→ Problem description: Extract, from the records beneath this instruction, each line that contains the word "data".

→ Input material:
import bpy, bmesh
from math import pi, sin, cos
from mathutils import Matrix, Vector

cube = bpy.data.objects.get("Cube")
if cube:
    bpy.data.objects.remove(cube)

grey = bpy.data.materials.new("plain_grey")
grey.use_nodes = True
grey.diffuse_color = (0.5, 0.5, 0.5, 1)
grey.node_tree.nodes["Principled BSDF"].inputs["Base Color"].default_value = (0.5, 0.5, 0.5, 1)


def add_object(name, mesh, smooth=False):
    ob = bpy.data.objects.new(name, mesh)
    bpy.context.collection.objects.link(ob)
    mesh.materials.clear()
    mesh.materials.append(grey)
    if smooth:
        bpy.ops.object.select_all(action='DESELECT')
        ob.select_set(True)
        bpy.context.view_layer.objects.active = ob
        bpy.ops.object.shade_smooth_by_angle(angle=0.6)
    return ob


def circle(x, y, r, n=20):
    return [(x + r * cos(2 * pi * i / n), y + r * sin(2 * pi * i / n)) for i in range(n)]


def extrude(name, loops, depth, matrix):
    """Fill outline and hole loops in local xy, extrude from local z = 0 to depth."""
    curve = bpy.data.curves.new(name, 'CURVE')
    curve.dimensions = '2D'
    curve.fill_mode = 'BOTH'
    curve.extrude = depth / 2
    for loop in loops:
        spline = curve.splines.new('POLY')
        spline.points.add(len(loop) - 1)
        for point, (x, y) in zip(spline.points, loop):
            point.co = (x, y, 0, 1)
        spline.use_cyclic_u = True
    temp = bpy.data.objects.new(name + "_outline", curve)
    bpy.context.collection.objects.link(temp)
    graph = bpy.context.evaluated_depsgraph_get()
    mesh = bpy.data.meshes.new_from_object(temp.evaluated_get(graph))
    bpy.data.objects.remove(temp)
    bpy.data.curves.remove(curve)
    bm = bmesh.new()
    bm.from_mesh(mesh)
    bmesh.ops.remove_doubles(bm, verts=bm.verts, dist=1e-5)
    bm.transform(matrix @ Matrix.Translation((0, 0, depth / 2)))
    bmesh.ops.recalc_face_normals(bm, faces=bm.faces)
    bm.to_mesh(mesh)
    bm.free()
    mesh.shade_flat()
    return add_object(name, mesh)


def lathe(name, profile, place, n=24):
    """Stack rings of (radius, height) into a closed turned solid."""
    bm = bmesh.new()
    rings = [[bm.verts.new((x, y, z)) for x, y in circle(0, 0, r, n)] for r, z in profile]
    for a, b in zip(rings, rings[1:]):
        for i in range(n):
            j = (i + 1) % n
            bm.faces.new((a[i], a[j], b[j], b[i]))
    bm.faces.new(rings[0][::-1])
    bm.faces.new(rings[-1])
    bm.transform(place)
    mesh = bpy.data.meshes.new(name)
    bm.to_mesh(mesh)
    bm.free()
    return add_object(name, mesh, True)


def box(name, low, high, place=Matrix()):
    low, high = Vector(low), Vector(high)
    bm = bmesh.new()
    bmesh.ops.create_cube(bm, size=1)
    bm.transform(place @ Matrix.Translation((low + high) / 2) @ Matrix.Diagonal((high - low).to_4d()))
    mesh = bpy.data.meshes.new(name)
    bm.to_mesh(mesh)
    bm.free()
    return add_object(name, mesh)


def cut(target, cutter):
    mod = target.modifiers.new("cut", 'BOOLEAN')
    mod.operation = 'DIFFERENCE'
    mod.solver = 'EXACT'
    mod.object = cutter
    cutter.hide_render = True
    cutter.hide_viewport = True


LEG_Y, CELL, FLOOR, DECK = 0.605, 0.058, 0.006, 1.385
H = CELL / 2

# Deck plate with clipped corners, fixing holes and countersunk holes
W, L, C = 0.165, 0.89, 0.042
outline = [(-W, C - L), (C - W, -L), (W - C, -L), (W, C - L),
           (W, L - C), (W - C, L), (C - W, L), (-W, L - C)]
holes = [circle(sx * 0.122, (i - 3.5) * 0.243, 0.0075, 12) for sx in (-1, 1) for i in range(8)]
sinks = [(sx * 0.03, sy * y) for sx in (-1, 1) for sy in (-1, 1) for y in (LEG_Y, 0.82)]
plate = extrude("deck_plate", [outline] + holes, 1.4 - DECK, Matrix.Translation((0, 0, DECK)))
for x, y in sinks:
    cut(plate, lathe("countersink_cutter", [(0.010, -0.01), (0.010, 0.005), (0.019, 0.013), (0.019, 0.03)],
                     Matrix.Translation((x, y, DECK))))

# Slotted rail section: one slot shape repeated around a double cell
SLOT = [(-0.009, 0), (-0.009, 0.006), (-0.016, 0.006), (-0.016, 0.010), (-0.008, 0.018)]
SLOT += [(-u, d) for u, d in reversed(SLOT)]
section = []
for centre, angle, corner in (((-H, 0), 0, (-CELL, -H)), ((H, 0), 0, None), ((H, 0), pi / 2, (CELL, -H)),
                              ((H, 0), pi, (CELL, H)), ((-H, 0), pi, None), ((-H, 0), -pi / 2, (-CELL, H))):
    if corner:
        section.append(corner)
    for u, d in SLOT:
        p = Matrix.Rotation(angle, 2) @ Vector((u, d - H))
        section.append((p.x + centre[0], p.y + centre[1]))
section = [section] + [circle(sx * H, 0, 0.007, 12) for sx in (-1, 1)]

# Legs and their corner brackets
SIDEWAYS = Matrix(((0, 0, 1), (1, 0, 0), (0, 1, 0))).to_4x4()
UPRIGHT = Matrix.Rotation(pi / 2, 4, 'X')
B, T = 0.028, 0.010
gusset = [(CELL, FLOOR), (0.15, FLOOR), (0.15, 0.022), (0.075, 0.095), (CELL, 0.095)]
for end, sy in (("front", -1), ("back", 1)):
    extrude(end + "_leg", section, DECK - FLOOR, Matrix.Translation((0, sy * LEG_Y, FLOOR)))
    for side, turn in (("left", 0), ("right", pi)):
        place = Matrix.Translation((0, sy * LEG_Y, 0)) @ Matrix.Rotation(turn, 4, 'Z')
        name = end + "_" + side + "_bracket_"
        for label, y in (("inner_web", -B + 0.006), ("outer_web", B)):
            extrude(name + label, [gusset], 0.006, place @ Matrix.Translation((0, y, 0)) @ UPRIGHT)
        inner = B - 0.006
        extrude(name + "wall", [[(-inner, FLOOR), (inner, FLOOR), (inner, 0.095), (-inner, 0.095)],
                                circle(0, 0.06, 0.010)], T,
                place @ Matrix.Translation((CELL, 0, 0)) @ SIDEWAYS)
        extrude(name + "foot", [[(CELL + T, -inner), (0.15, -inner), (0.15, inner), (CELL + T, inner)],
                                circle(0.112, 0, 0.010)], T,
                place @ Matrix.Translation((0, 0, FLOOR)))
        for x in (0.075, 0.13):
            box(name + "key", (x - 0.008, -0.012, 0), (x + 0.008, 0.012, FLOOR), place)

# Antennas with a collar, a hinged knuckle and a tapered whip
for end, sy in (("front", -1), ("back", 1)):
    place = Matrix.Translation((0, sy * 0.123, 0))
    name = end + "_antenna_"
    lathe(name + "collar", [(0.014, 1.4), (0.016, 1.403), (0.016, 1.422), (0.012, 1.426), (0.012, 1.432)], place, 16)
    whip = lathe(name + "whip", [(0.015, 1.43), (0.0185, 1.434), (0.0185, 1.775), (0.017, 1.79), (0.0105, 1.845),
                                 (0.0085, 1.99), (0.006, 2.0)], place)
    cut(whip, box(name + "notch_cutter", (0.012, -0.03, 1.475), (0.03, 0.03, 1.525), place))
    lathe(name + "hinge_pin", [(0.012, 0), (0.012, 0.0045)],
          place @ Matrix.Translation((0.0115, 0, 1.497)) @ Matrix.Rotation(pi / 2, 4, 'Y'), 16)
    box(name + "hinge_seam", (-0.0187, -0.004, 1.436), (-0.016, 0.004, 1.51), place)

→ Finished task:
cube = bpy.data.objects.get("Cube")
    bpy.data.objects.remove(cube)
grey = bpy.data.materials.new("plain_grey")
    ob = bpy.data.objects.new(name, mesh)
    curve = bpy.data.curves.new(name, 'CURVE')
    temp = bpy.data.objects.new(name + "_outline", curve)
    mesh = bpy.data.meshes.new_from_object(temp.evaluated_get(graph))
    bpy.data.objects.remove(temp)
    bpy.data.curves.remove(curve)
    mesh = bpy.data.meshes.new(name)
    mesh = bpy.data.meshes.new(name)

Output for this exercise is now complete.